From Jesse James to Tony Soprano, outlaws have always held a singular if ambiguous place in America's popular imagination: we fear and loathe their appetite for violence, yet we envy and covet their freedom. In early 1965, LIFE photographer Bill Ray and writer Joe Bride spent several weeks with a gang that, to this day, serves as a living, brawling embodiment of our schizoid relationship with the rebel: the Hells Angels. Here, in a gallery of never-published photographs, Ray and Bride recall their days and nights with Buzzard, Hambone, Big D, and other Angels (and their "old ladies") at a time when the roar of Harleys and the sight of long-haired bikers was still new, alien, and for the average, law-abiding citizen, simply terrifying. [via LIFE]
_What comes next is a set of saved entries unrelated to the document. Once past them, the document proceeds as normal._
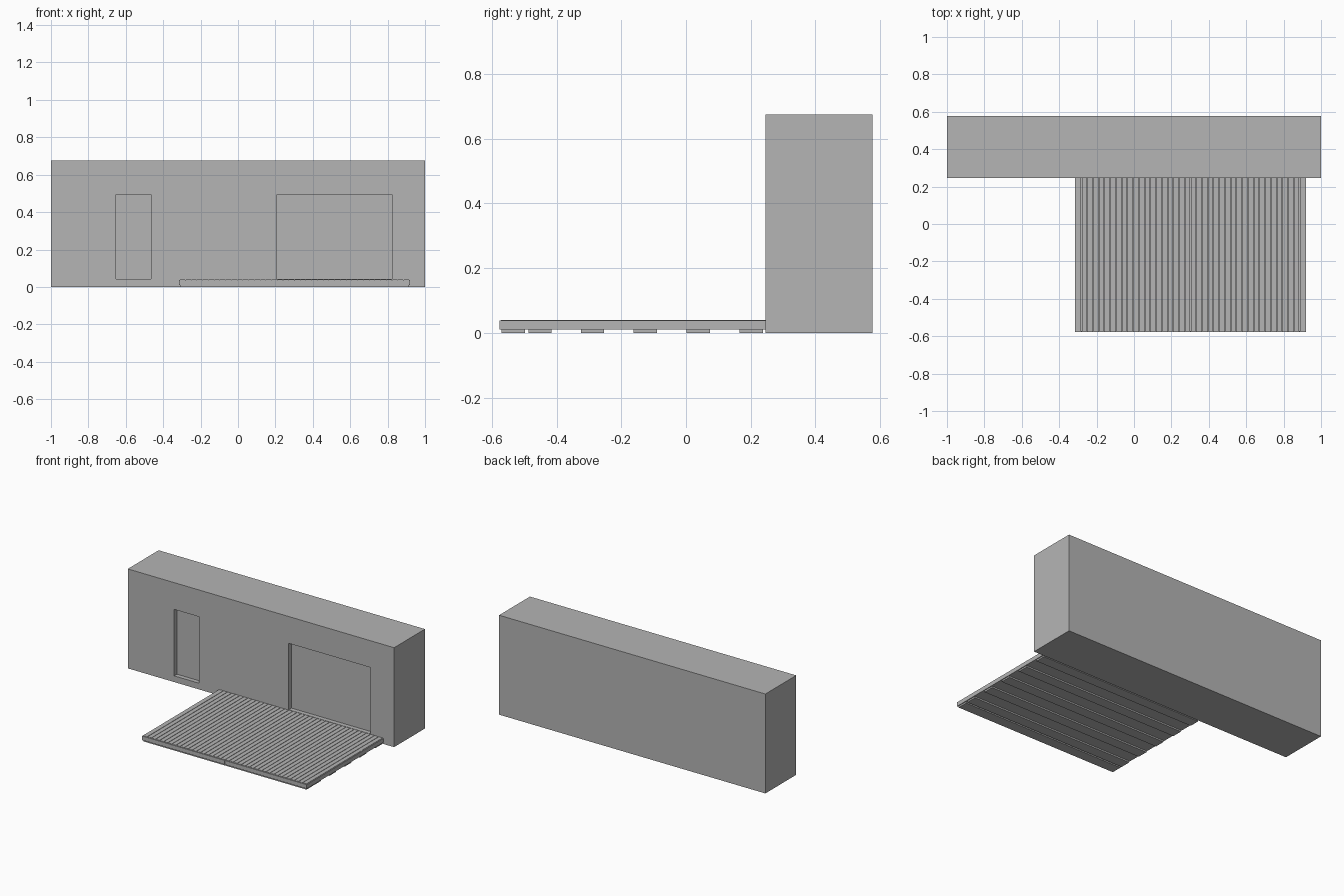
import bpy
import bmesh

cube = bpy.data.objects.get("Cube")
if cube:
    bpy.data.objects.remove(cube, do_unlink=True)

grey = bpy.data.materials.new("plain grey")
grey.use_nodes = True
colour = (0.46, 0.46, 0.46, 1)
grey.diffuse_color = colour
grey.node_tree.nodes["Principled BSDF"].inputs["Base Color"].default_value = colour


def add_object(name, bm):
    mesh = bpy.data.meshes.new(name)
    bmesh.ops.recalc_face_normals(bm, faces=bm.faces)
    bm.to_mesh(mesh)
    bm.free()
    mesh.materials.append(grey)
    obj = bpy.data.objects.new(name, mesh)
    bpy.context.scene.collection.objects.link(obj)
    return obj


def box(name, x, y, z):
    """Box from (low, high) ranges on each axis."""
    bm = bmesh.new()
    bmesh.ops.create_cube(bm, size=1)
    for v in bm.verts:
        v.co = [r[0] if c < 0 else r[1] for c, r in zip(v.co, (x, y, z))]
    return add_object(name, bm)


# Building block with a recessed door and a recessed wide window
FRONT, BACK = 0.246, 0.577
RECESS = 0.03
building = box("building", (-1, 1), (FRONT, BACK), (0, 0.675))
for name, x in (("door_opening", (-0.652, -0.466)), ("window_opening", (0.208, 0.824))):
    cutter = box(name + "_cutter", x, (FRONT - 0.1, FRONT + RECESS), (0.042, 0.493))
    cutter.hide_render = True
    cutter.hide_viewport = True
    cutter.display_type = 'WIRE'
    cut = building.modifiers.new(name, 'BOOLEAN')
    cut.operation = 'DIFFERENCE'
    cut.solver = 'EXACT'
    cut.object = cutter

# Deck: narrow boards running front to back over a thin base
LEFT, RIGHT, DECK_FRONT = -0.316, 0.92, -0.577
TRIM, BASE, TOP = 0.006, 0.01, 0.04
COUNT, GAP = 40, 0.003
inner_l, inner_r = LEFT + TRIM, RIGHT - TRIM
inner_f = DECK_FRONT + TRIM
pitch = (inner_r - inner_l + GAP) / COUNT

box("deck_base", (inner_l, inner_r), (inner_f, FRONT), (BASE, 0.018))
board = box("deck_boards", (inner_l, inner_l + pitch - GAP), (inner_f, FRONT), (0.018, TOP))
repeat = board.modifiers.new("repeat", 'ARRAY')
repeat.count = COUNT
repeat.use_relative_offset = False
repeat.use_constant_offset = True
repeat.constant_offset_displace = (pitch, 0, 0)

# Trim boards around the deck, the front one in two lengths
trim_z = (BASE, 0.038)
middle = 0.305
box("deck_trim_right", (LEFT, inner_l), (inner_f, FRONT), trim_z)
box("deck_trim_left", (inner_r, RIGHT), (inner_f, FRONT), trim_z)
box("deck_trim_front_right", (LEFT, middle - 0.001), (DECK_FRONT, inner_f), trim_z)
box("deck_trim_front_left", (middle + 0.001, RIGHT), (DECK_FRONT, inner_f), trim_z)

# Flat joists under the deck
for i, y in enumerate((-0.57, -0.487, -0.325, -0.162, 0.002, 0.166)):
    box(f"deck_joist_{i + 1}", (inner_l, inner_r), (y, y + 0.072), (0, BASE))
Bill Ray vividly remembers the moment he truly felt accepted — or as accepted as he was ever going to be — by the Angels. Ray says that ‘he got in a bit of trouble one day, in a bar. Some bikers — guys who weren’t Angels — saw me taking pictures. They didn’t like it, but they didn’t realize that I was a sort of mascot of the real tough guys. I was about to be attacked by one of these guys when a Hells Angel standing next to me made it clear that if a hair on my head was touched, the other biker was a dead man. From that point on, I felt …. well, not safe, because I never felt safe with those guys, but as if I’d passed a test, somehow.’
Big D, a member of the San Bernardino, a.k.a, Berdoo Hells Angels, during a ride from San Bernardino to Bakersfield, California, 1965.
Bad boy writer Hunter S.Thompson defends his book against a Hell's Angels biker.
Hunter S. Thompson & Hell's Angels (1967)
naked on wheels from lord black on Vimeo.
Great TV series on a Biker Gang. Sons of Anarchy